# [AIM OF THE TASK]
Beginning at the top of the entries below, retype each line exactly until the line containing "ob[1].co.z = ib[1].co.z = 0.0" has been written out; include no pictures and no later lines.

|---|

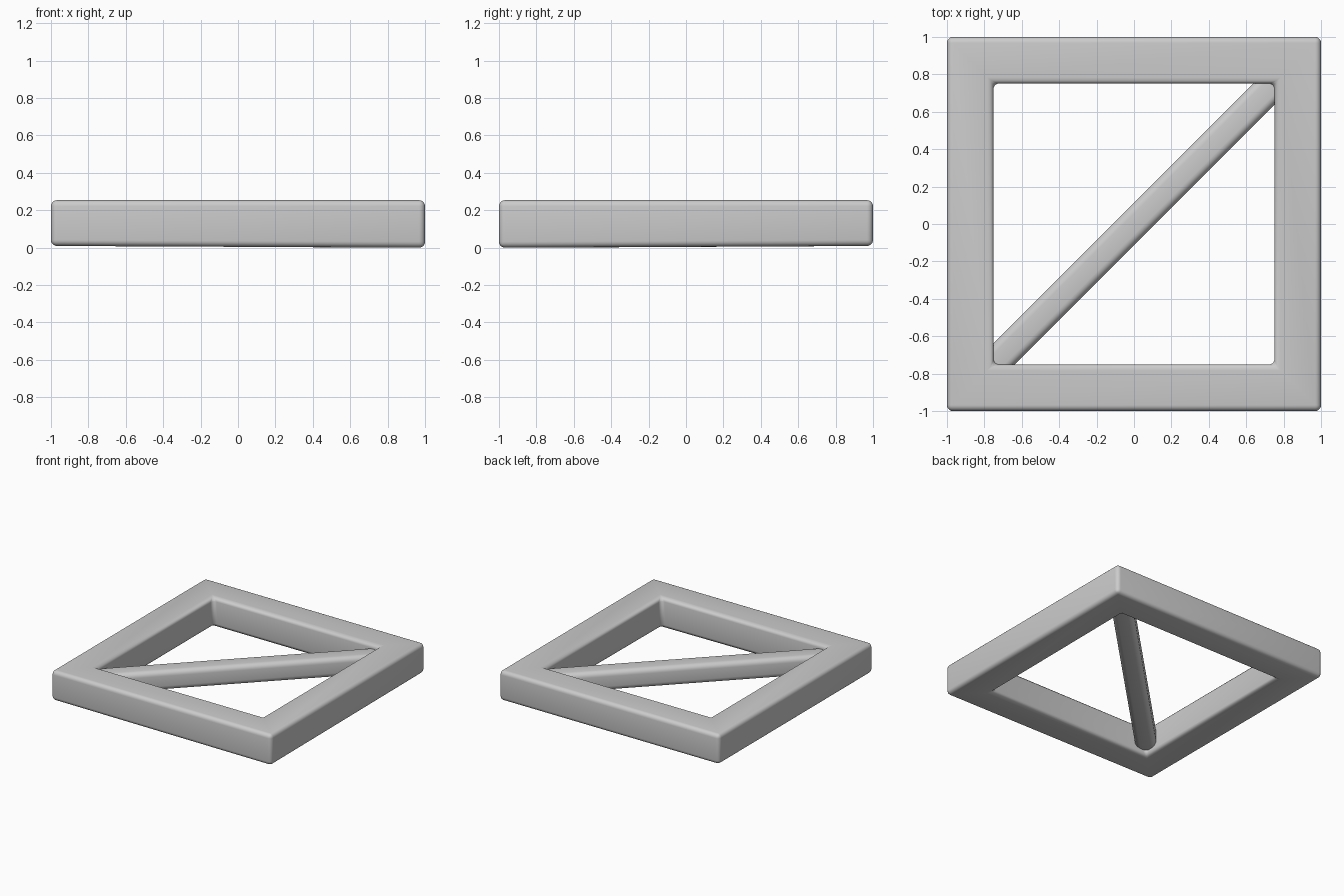
import bpy, bmesh, math

if "Cube" in bpy.data.objects:
    bpy.data.objects.remove(bpy.data.objects["Cube"])


def finish(obj, width):
    # Rounded edges with smooth shading
    bpy.context.view_layer.objects.active = obj
    obj.select_set(True)
    mod = obj.modifiers.new("rounded_edges", 'BEVEL')
    mod.width = width
    mod.segments = 5
    mod.limit_method = 'ANGLE'
    mod.angle_limit = math.radians(30)
    bpy.ops.object.modifier_apply(modifier=mod.name)
    bpy.ops.object.shade_smooth_by_angle(angle=math.radians(35))
    obj.select_set(False)


def square_frame(name, outer, inner, z0, z1):
    # Square ring: four mitred sides sharing corner vertices
    bm = bmesh.new()
    signs = [(-1, -1), (1, -1), (1, 1), (-1, 1)]

    def loop(r, z):
        return [bm.verts.new((sx * r, sy * r, z)) for sx, sy in signs]

    ob, ib = loop(outer, z0), loop(inner, z0)
    ot, it = loop(outer, z1), loop(inner, z1)
    for lo, hi in ((ob, ot), (ot, it), (it, ib), (ib, ob)):
        for i in range(4):
            j = (i + 1) % 4
            bm.faces.new((lo[i], lo[j], hi[j], hi[i]))
    # The underside dips very slightly toward the front right corner
    ob[1].co.z = ib[1].co.z = 0.0
    bmesh.ops.recalc_face_normals(bm, faces=bm.faces)
    mesh = bpy.data.meshes.new(name)
    bm.to_mesh(mesh)
    bm.free()
    obj = bpy.data.objects.new(name, mesh)
    bpy.context.collection.objects.link(obj)
    return obj


# Outer square frame
finish(square_frame("square_frame", 1.0, 0.752, 0.009, 0.254), 0.032)

# Diagonal brace, ends buried in the frame corners
bpy.ops.mesh.primitive_cube_add(size=1, location=(0, 0, 0.135),
                                rotation=(0, 0, math.radians(45)))
brace = bpy.context.object
brace.name = "diagonal_brace"
brace.scale = (2.3, 0.16, 0.16)
bpy.ops.object.transform_apply(location=False, rotation=False, scale=True)
finish(brace, 0.04)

|---|

# [RESPONSE BOX]
import bpy, bmesh, math

if "Cube" in bpy.data.objects:
    bpy.data.objects.remove(bpy.data.objects["Cube"])


def finish(obj, width):
    # Rounded edges with smooth shading
    bpy.context.view_layer.objects.active = obj
    obj.select_set(True)
    mod = obj.modifiers.new("rounded_edges", 'BEVEL')
    mod.width = width
    mod.segments = 5
    mod.limit_method = 'ANGLE'
    mod.angle_limit = math.radians(30)
    bpy.ops.object.modifier_apply(modifier=mod.name)
    bpy.ops.object.shade_smooth_by_angle(angle=math.radians(35))
    obj.select_set(False)


def square_frame(name, outer, inner, z0, z1):
    # Square ring: four mitred sides sharing corner vertices
    bm = bmesh.new()
    signs = [(-1, -1), (1, -1), (1, 1), (-1, 1)]

    def loop(r, z):
        return [bm.verts.new((sx * r, sy * r, z)) for sx, sy in signs]

    ob, ib = loop(outer, z0), loop(inner, z0)
    ot, it = loop(outer, z1), loop(inner, z1)
    for lo, hi in ((ob, ot), (ot, it), (it, ib), (ib, ob)):
        for i in range(4):
            j = (i + 1) % 4
            bm.faces.new((lo[i], lo[j], hi[j], hi[i]))
    # The underside dips very slightly toward the front right corner
    ob[1].co.z = ib[1].co.z = 0.0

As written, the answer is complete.